The Second Stage always goes out of its way to give good workshop in the annual summer series it hosts in its Uptown theater. “Getting Home,” a whimsical urban fairy tale by Anton Dudley (“Slag Heap”), reaps the benefit of that stroking in a brightly staged production by David Schweizer. Feel-good message, cute young cast and nifty tech package, all bundled up smartly for the tiny stage — what’s not to like? The play, that’s what. Fey to a fault, this gay fantasy about the magical power of a folk legend to bring love to the loveless is just too twee for words.
Taking a page from the Craig Lucas school of playwriting, scribe Dudley devises an ornate modern-day fairy tale to bring the magic of romance into the lives of a sweet gay lad and his best friend.
Tristan (Brian Henderson), a twentysomething New Yorker with a profoundly romantic soul, is taking a course at NYU on “Fairy Tales and Their Contemporary Urban Parallels in Reality” when he meets a handsome cab driver (Manu Narayan) from India who actually knows about this stuff. In between their lovemaking, the cabbie begins telling Tristan the tale of “The Snake Prince,” with its message that true love is attainable by those who are courageous — and crafty.

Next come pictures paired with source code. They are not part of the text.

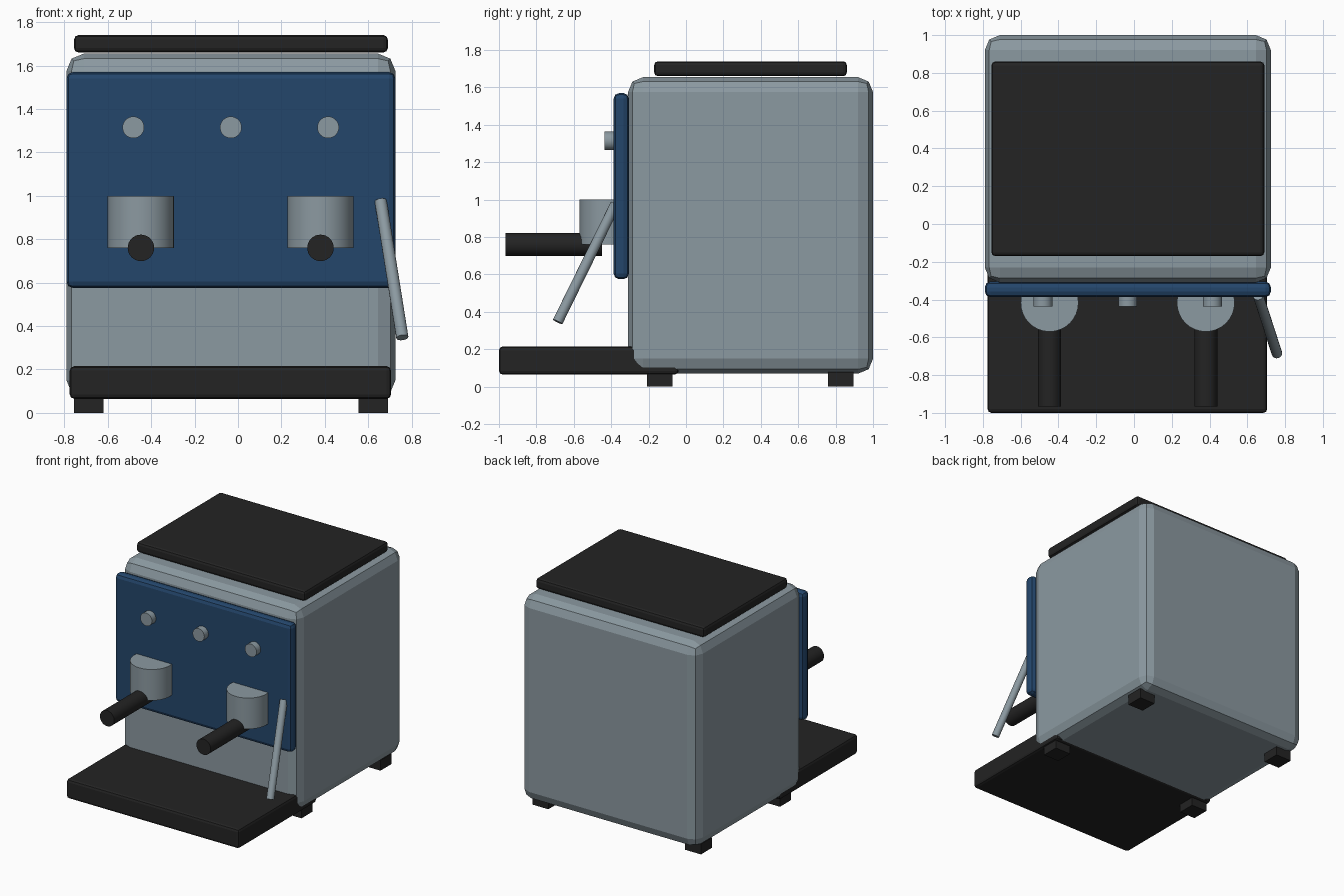
import bpy
from mathutils import Vector

if "Cube" in bpy.data.objects:
    bpy.data.objects.remove(bpy.data.objects["Cube"])


def material(name, rgb):
    m = bpy.data.materials.new(name)
    m.diffuse_color = (*rgb, 1)
    m.use_nodes = True
    m.node_tree.nodes["Principled BSDF"].inputs["Base Color"].default_value = m.diffuse_color
    return m


STEEL = material("steel_grey", (0.26, 0.32, 0.355))
BLUE = material("panel_blue", (0.017, 0.061, 0.148))
BLACK = material("matte_black", (0.017, 0.017, 0.017))


def box(name, lo, hi, mat, bevel=0, segments=2):
    """Box between two corners with rounded edges."""
    lo, hi = Vector(lo), Vector(hi)
    bpy.ops.mesh.primitive_cube_add(size=1, location=(lo + hi) / 2)
    ob = bpy.context.object
    ob.name = name
    ob.scale = hi - lo
    bpy.ops.object.transform_apply(location=False, rotation=False, scale=True)
    ob.data.materials.append(mat)
    if bevel:
        mod = ob.modifiers.new("rounding", 'BEVEL')
        mod.width = bevel
        mod.segments = segments
    return ob


def rod(name, a, b, radius, mat, sides=32):
    """Cylinder running from point a to point b."""
    a, b = Vector(a), Vector(b)
    bpy.ops.mesh.primitive_cylinder_add(vertices=sides, radius=radius,
                                        depth=(b - a).length, location=(a + b) / 2)
    ob = bpy.context.object
    ob.name = name
    ob.rotation_euler = (b - a).to_track_quat('Z', 'Y').to_euler()
    ob.data.materials.append(mat)
    bpy.ops.object.shade_smooth_by_angle()
    return ob


# Housing, cup warmer, control panel and drip tray
box("body", (-0.79, -0.31, 0.07), (0.725, 1.0, 1.655), STEEL, 0.08)
box("cup_warmer", (-0.755, -0.17, 1.66), (0.69, 0.86, 1.74), BLACK, 0.02)
box("front_panel", (-0.79, -0.387, 0.575), (0.725, -0.305, 1.57), BLUE, 0.03)
box("drip_tray", (-0.775, -1.0, 0.065), (0.705, -0.04, 0.215), BLACK, 0.02)

# Feet
for x in (-0.687, 0.622):
    for y in (-0.14, 0.827):
        box("foot", (x - 0.068, y - 0.068, 0), (x + 0.068, y + 0.068, 0.08), BLACK)

# Brew groups with their handles
for x in (-0.447, 0.38):
    rod("brew_group", (x, -0.417, 0.76), (x, -0.417, 1.0), 0.153, STEEL)
    rod("brew_handle", (x, -0.965, 0.76), (x, -0.45, 0.76), 0.061, BLACK)

# Control knobs
for x in (-0.482, -0.033, 0.415):
    rod("knob", (x, -0.437, 1.315), (x, -0.38, 1.315), 0.05, STEEL)

# Steam wand
rod("steam_wand", (0.757, -0.686, 0.347), (0.657, -0.377, 0.976), 0.028, STEEL, 16)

Impatient to hear the end of the story, Tristan leans on his friend Nilesh (also played by Narayan), who owns an Indian boutique and is happy to oblige. Stirred by the beautiful legend, Tristan is determined to apply it to his own life — specifically, to his personal quest to find the mysterious cab driver.
“I have to think that fairy tales, like stereotypes, have their foundations in truth,” says Tristan. “And if that is so, then a love story can bloom from a simple, immediate, human connection.”

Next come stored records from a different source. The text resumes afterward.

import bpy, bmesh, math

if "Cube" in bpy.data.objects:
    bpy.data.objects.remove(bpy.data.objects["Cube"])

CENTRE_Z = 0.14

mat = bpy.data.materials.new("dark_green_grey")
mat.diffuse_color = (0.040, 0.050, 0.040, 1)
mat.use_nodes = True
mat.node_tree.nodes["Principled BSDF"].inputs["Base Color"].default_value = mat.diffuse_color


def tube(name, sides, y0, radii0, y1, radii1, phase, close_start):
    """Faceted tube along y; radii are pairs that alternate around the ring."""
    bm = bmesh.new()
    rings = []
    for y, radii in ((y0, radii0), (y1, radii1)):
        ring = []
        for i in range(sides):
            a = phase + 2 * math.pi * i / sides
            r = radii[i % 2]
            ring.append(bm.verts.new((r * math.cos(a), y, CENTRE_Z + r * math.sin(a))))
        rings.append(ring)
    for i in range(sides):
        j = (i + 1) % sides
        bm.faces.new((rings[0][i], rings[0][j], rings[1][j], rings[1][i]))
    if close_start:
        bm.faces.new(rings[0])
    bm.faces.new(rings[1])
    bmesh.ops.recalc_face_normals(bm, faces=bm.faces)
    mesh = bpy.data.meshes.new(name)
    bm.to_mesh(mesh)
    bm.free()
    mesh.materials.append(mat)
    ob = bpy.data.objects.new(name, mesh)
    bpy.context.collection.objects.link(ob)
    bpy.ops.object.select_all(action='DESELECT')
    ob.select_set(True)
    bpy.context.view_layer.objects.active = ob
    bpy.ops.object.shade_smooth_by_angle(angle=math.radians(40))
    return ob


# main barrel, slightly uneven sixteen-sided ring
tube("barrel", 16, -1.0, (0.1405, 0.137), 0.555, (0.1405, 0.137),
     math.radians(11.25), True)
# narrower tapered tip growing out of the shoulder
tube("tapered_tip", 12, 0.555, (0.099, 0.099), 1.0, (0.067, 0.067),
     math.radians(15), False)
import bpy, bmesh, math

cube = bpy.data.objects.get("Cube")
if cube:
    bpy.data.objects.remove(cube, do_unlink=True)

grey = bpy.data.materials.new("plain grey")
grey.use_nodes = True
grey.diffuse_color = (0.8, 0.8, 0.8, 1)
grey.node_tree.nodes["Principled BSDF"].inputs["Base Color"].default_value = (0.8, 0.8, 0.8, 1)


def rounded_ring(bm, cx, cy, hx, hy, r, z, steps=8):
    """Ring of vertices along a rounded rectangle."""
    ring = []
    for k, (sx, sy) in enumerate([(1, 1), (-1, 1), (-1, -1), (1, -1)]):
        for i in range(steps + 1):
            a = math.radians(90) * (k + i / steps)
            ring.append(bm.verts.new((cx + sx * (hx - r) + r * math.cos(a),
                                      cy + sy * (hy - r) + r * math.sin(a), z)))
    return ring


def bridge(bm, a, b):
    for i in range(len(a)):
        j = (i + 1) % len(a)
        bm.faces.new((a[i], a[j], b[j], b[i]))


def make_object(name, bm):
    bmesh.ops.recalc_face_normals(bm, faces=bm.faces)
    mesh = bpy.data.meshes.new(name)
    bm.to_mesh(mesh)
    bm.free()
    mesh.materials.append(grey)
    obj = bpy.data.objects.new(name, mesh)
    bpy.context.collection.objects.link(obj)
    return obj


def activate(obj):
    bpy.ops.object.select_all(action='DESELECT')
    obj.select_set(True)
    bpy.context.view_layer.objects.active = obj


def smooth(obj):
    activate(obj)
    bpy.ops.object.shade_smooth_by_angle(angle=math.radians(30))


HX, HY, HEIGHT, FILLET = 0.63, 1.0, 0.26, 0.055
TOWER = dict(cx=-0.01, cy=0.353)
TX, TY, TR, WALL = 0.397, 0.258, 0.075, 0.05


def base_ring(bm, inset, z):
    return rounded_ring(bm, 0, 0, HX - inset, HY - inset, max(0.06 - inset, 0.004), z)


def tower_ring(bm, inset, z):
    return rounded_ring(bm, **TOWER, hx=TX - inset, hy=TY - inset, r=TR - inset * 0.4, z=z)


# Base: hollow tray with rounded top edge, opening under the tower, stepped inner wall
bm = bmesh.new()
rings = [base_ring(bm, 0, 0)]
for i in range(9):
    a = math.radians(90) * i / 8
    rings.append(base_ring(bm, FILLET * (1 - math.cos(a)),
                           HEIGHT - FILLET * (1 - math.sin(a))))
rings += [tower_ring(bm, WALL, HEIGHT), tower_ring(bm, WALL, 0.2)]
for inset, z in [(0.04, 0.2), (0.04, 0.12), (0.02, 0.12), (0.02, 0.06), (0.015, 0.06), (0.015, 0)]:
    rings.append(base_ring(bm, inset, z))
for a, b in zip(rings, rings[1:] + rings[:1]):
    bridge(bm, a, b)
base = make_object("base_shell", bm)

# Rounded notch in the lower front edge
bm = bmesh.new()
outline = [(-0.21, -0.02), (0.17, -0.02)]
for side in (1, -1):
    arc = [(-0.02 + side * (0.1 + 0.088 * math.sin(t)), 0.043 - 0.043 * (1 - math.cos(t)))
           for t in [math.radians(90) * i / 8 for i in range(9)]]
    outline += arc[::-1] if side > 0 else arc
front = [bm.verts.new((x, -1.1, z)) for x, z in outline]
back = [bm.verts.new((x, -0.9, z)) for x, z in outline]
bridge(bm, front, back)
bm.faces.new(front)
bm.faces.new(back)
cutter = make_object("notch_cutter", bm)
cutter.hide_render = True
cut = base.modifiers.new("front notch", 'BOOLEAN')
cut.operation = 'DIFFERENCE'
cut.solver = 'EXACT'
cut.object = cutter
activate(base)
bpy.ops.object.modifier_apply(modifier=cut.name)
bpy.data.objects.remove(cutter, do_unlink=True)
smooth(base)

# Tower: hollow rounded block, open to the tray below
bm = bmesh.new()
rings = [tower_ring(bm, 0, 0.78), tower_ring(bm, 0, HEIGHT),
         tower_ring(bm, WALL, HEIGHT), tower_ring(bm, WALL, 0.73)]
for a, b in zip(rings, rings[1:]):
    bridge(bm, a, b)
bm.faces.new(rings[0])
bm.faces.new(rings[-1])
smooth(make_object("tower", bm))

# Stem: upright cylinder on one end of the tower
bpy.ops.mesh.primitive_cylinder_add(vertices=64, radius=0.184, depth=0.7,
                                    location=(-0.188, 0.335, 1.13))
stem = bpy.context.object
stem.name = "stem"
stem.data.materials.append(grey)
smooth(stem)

Meanwhile, as Tristan searches for his Indian lover, his best friend, Jan (Marcy Harriell), who works at the reptile house in the zoo, is having a life-altering experience of her own with snakes and lovers. The dear girl has somehow got it into her head that she is the doppelganger of an Indian princess named Kadeeshya. Certainly something out of the ordinary is going on with her, since after whispering some magic words (“May no glasslike heart remain unshattered”) she becomes involved in a menage a trois with zoo attendant Craig (Narayan) and Russian photographer Viktor (Henderson).

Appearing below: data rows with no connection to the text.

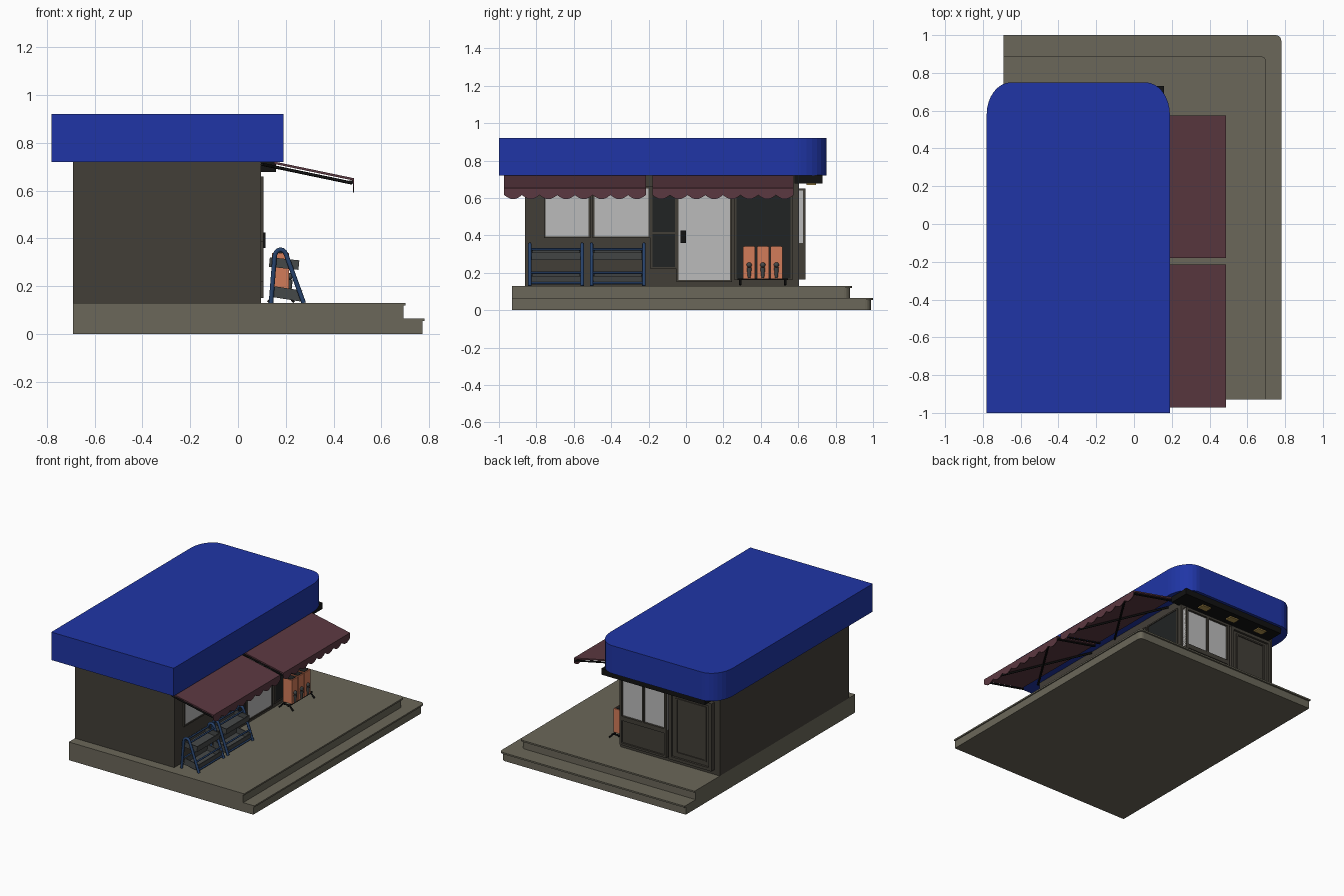
import bpy, bmesh, math
from mathutils import Vector, Matrix

if "Cube" in bpy.data.objects:
    bpy.data.objects.remove(bpy.data.objects["Cube"])


def mat(name, r, g, b):
    m = bpy.data.materials.new(name)
    m.diffuse_color = (r, g, b, 1)
    m.use_nodes = True
    m.node_tree.nodes["Principled BSDF"].inputs["Base Color"].default_value = m.diffuse_color
    return m


BLUE = mat("roof_blue", 0.014, 0.036, 0.38)
STONE = mat("stone", 0.145, 0.135, 0.10)
WALL = mat("wall_brown", 0.055, 0.049, 0.039)
CLOTH = mat("awning_red", 0.105, 0.04, 0.052)
DARK = mat("dark_glass", 0.015, 0.017, 0.017)
BLACK = mat("black", 0.006, 0.006, 0.006)
PANE = mat("light_pane", 0.5, 0.5, 0.5)
NAVY = mat("navy", 0.02, 0.055, 0.15)
TRAY = mat("tray_grey", 0.06, 0.065, 0.065)
ORANGE = mat("orange", 0.65, 0.2, 0.1)
LAMP = mat("lamp_yellow", 0.45, 0.3, 0.08)


def finish(bm, name, m):
    bmesh.ops.recalc_face_normals(bm, faces=bm.faces)
    me = bpy.data.meshes.new(name)
    bm.to_mesh(me)
    bm.free()
    me.materials.append(m)
    ob = bpy.data.objects.new(name, me)
    bpy.context.collection.objects.link(ob)
    return ob


def box(name, m, x, y, z):
    bm = bmesh.new()
    bmesh.ops.create_cube(bm, size=1)
    for v in bm.verts:
        v.co = Vector([(r[0] + r[1]) / 2 + c * (r[1] - r[0]) for c, r in zip(v.co, (x, y, z))])
    return finish(bm, name, m)


def prism(name, m, pts, lo, hi, axis):
    """Extrude a 2D outline along an axis (x: pts are y,z; y: x,z; z: x,y)."""
    bm = bmesh.new()
    place = {"x": lambda a, b: (lo, a, b), "y": lambda a, b: (a, lo, b), "z": lambda a, b: (a, b, lo)}[axis]
    f = bm.faces.new([bm.verts.new(place(*p)) for p in pts])
    ext = bmesh.ops.extrude_face_region(bm, geom=[f])
    d = Vector([(hi - lo) if a == axis else 0 for a in "xyz"])
    bmesh.ops.translate(bm, vec=d, verts=[g for g in ext["geom"] if isinstance(g, bmesh.types.BMVert)])
    return finish(bm, name, m)


def tube(name, m, pts, r, sides=8):
    """Round bar following a list of points."""
    cu = bpy.data.curves.new(name, "CURVE")
    cu.dimensions = "3D"
    cu.bevel_depth = r
    cu.bevel_resolution = max(0, sides // 2 - 2)
    cu.use_fill_caps = True
    s = cu.splines.new("POLY")
    s.points.add(len(pts) - 1)
    for p, c in zip(s.points, pts):
        p.co = (*c, 1)
    cu.materials.append(m)
    ob = bpy.data.objects.new(name, cu)
    bpy.context.collection.objects.link(ob)
    return ob


def arc(cx, cy, rx, ry, a0, a1, n=8):
    return [(cx + rx * math.cos(math.radians(a0 + (a1 - a0) * i / n)),
             cy + ry * math.sin(math.radians(a0 + (a1 - a0) * i / n))) for i in range(n + 1)]


# Stepped platform with a thin nosing on each step
for tag, x1, y1, top in (("lower", 0.78, 1.0, 0.065), ("upper", 0.70, 0.888, 0.13)):
    for part, inset, z0, z1 in (("step", 0.012, 0, top - 0.011), ("nosing", 0, top - 0.011, top)):
        X, Y = x1 - inset * 0.6, y1 - inset
        outline = [(-0.69, -0.93), (X, -0.93)] + arc(X - 0.03, Y - 0.03, 0.03, 0.03, 0, 90, 5) + [(-0.69, Y)]
        prism(f"{tag}_{part}", STONE, outline, z0, z1, "z")

# Building body and roof
box("walls", WALL, (-0.69, 0.097), (-0.86, 0.603), (0.13, 0.73))
roof = [(-0.78, -1), (0.19, -1)] + arc(0.06, 0.58, 0.13, 0.17, 0, 90) + arc(-0.65, 0.58, 0.13, 0.17, 90, 180)
prism("roof", BLUE, roof, 0.72, 0.92, "z")

# Dark soffit with lamps above the rear side
box("rear_soffit", BLACK, (-0.66, 0.16), (0.58, 0.73), (0.678, 0.722))
for i in range(3):
    x = -0.05 - i * 0.24
    box(f"soffit_lamp_{i}", LAMP, (x - 0.035, x + 0.035), (0.645, 0.695), (0.670, 0.68))


def frame(name, m, axis, a, z, lo, hi, w=0.012):
    """Rectangular border on a wall facing +x or +y."""
    for i, (p, q) in enumerate((((a[0], a[0] + w), z), ((a[1] - w, a[1]), z),
                                ((a[0] + w, a[1] - w), (z[0], z[0] + w)),
                                ((a[0] + w, a[1] - w), (z[1] - w, z[1])))):
        xy = ((lo, hi), p) if axis == "x" else (p, (lo, hi))
        box(f"{name}_{i}", m, *xy, q)


# Shop front on the right side: windows, notice panel, door, dark display window
for name, m, y, z0 in (("window_a", PANE, (-0.75, -0.52), 0.395), ("window_b", PANE, (-0.49, -0.20), 0.395),
                       ("notice_panel", DARK, (-0.18, -0.06), 0.23), ("door_panel", PANE, (-0.04, 0.235), 0.16),
                       ("display_window", DARK, (0.27, 0.56), 0.17)):
    box(name, m, (0.09, 0.102), y, (z0, 0.65))
    frame(name + "_frame", WALL, "x", (y[0] - 0.01, y[1] + 0.01), (z0 - 0.01, 0.66), 0.09, 0.107, 0.01)
box("notice_bar", WALL, (0.09, 0.107), (-0.18, -0.06), (0.408, 0.418))
box("door_handle", BLACK, (0.1, 0.115), (-0.03, 0.0), (0.36, 0.425))

# Rear side: double window over a panel, and a door
box("rear_lower_panel", WALL, (-0.29, 0.08), (0.59, 0.627), (0.165, 0.35))
frame("rear_lower_frame", WALL, "y", (-0.29, 0.08), (0.165, 0.355), 0.59, 0.64, 0.015)
box("rear_glass", PANE, (-0.29, 0.08), (0.59, 0.625), (0.36, 0.64))
frame("rear_window_frame", WALL, "y", (-0.29, 0.08), (0.355, 0.65), 0.59, 0.64, 0.017)
box("rear_mullion", WALL, (-0.112, -0.098), (0.59, 0.64), (0.36, 0.64))
box("rear_door", WALL, (-0.65, -0.31), (0.59, 0.625), (0.165, 0.65))
frame("rear_door_frame", WALL, "y", (-0.65, -0.31), (0.165, 0.65), 0.59, 0.64, 0.022)
frame("rear_door_moulding", WALL, "y", (-0.60, -0.36), (0.215, 0.61), 0.62, 0.632, 0.01)

# Two awnings with scalloped valances and scissor arms
for k, (y0, y1) in enumerate(((-0.972, -0.215), (-0.18, 0.575))):
    prism(f"awning_cloth_{k}", CLOTH, [(0.15, 0.722), (0.485, 0.652), (0.485, 0.642), (0.15, 0.712)], y0, y1, "y")
    n, steps = 8, 6
    scallop = [(y0 + (y1 - y0) * i / (n * steps), 0.615 - 0.022 * abs(math.sin(math.pi * i / steps)))
               for i in range(n * steps + 1)]
    prism(f"awning_valance_{k}", CLOTH, [(y1, 0.652), (y0, 0.652)] + scallop[:], 0.481, 0.486, "x")
    under = lambda x: 0.712 - (x - 0.15) * 0.209 - 0.012
    box(f"awning_front_bar_{k}", BLACK, (0.465, 0.481), (y0, y1), (0.63, 0.643))
    for j, (a, b) in enumerate(((y0 + 0.1, y1 - 0.1), (y1 - 0.1, y0 + 0.1))):
        tube(f"awning_arm_{k}_{j}", BLACK, [(0.10, a, under(0.10)), (0.475, b, under(0.475))], 0.007, 6)
    for j, y in enumerate((y0 + 0.008, y1 - 0.008)):
        tube(f"awning_side_bar_{k}_{j}", BLACK, [(0.15, y, under(0.15)), (0.475, y, under(0.475))], 0.006, 6)


def tray(name, cx, cz, w, y0, y1, h, tilt):
    """Open crate shelf, tipped towards the customer."""
    R = Matrix.Translation((cx, 0, cz)) @ Matrix.Rotation(math.radians(tilt), 4, "Y")
    t = 0.006
    for tag, x, y, z in (("floor", (-w, w), (y0, y1), (-h, -h + t)), ("back", (-w, -w + t), (y0, y1), (-h, h)),
                         ("lip", (w - t, w), (y0, y1), (-h, h)), ("end_a", (-w, w), (y0, y0 + t), (-h, h)),
                         ("end_b", (-w, w), (y1 - t, y1), (-h, h))):
        box(f"{name}_{tag}", TRAY, x, y, z).data.transform(R)


# Two display racks: arched tube ends, cross rails and tilted trays
for k, (y0, y1) in enumerate(((-0.835, -0.555), (-0.505, -0.225))):
    for j, y in enumerate((y0, y1)):
        prof = [(0.138, 0.13), (0.153, 0.32)] + arc(0.178, 0.325, 0.024, 0.028, 165, 20, 6) + [(0.275, 0.13)]
        tube(f"rack_leg_{k}_{j}", NAVY, [(x, y, z) for x, z in prof], 0.0095)
    for j, (x, z) in enumerate(((0.155, 0.325), (0.202, 0.325), (0.25, 0.2), (0.147, 0.2), (0.268, 0.145))):
        tube(f"rack_rail_{k}_{j}", NAVY, [(x, y0, z), (x, y1, z)], 0.006)
    tray(f"rack_top_tray_{k}", 0.193, 0.295, 0.062, y0 + 0.009, y1 - 0.009, 0.02, 6)
    tray(f"rack_low_tray_{k}", 0.208, 0.168, 0.058, y0 + 0.009, y1 - 0.009, 0.023, 9)

# Three dispensers on a low stand
for j, x in enumerate((0.155, 0.205)):
    tube(f"stand_rail_{j}", BLACK, [(x, 0.275, 0.165), (x, 0.545, 0.165)], 0.006, 6)
for j, y in enumerate((0.29, 0.53)):
    tube(f"stand_leg_{j}", BLACK, [(0.125, y, 0.134), (0.155, y, 0.165), (0.205, y, 0.165), (0.235, y, 0.134)], 0.006, 6)
for k in range(3):
    y = 0.338 + 0.0725 * k
    box(f"dispenser_{k}", ORANGE, (0.142, 0.213), (y - 0.032, y + 0.032), (0.17, 0.34))
    box(f"dispenser_top_trim_{k}", DARK, (0.15, 0.205), (y - 0.025, y + 0.025), (0.338, 0.343))
    bm = bmesh.new()
    bmesh.ops.create_cone(bm, cap_ends=True, segments=12, radius1=0.007, radius2=0.013, depth=0.055,
                          matrix=Matrix.Translation((0.216, y, 0.2)))
    bmesh.ops.create_uvsphere(bm, u_segments=12, v_segments=8, radius=0.014,
                              matrix=Matrix.Translation((0.216, y, 0.242)))
    finish(bm, f"dispenser_spout_{k}", TRAY)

Is that mysticism — or luck? “Whatever,” she says. “Don’t question the spell — just enjoy the magic, right?”
There is really no need to go into all the permutations of Dudley’s fanciful story, except to say that it ends with a radiant Tristan basking in his discovery that love is all about establishing fluid connections between different people and their cultures. At least, that’s what the play seems to be about — if it isn’t just about finding a nice boyfriend for Tristan.
For hard-hearted cynics, or anyone who doesn’t like snakes, all this woozy romanticism would surely be unbearable, were it not for the charm of this production. Doubling and tripling in their roles, the youthful thesps are as intrepid as they are endearing.
In playing the comic aspects of their excitable characters, Henderson (“The Mistakes Madeline Made”) and Harriell (“Lennon”) never lose sight of their innocence, while Narayan (“Bombay Dreams”) manages to maintain his dignity as his multiple characters are thrust into a number of undignified situations.
Schweizer has a helming history that includes beaucoup opera credits, which means he has plenty of experience working with unwieldy material. Bumping up the lights, he keeps the aud smiling with the cheerful attitude and bright touches of whimsy he brings to the script.
To contain the disjointed scenes, set designer Andrew Lieberman carves up the stage with helpful directional tape, translucent screens and overhead neon lights. And for that little touch of magic, there are temple bells and drop-down lanterns.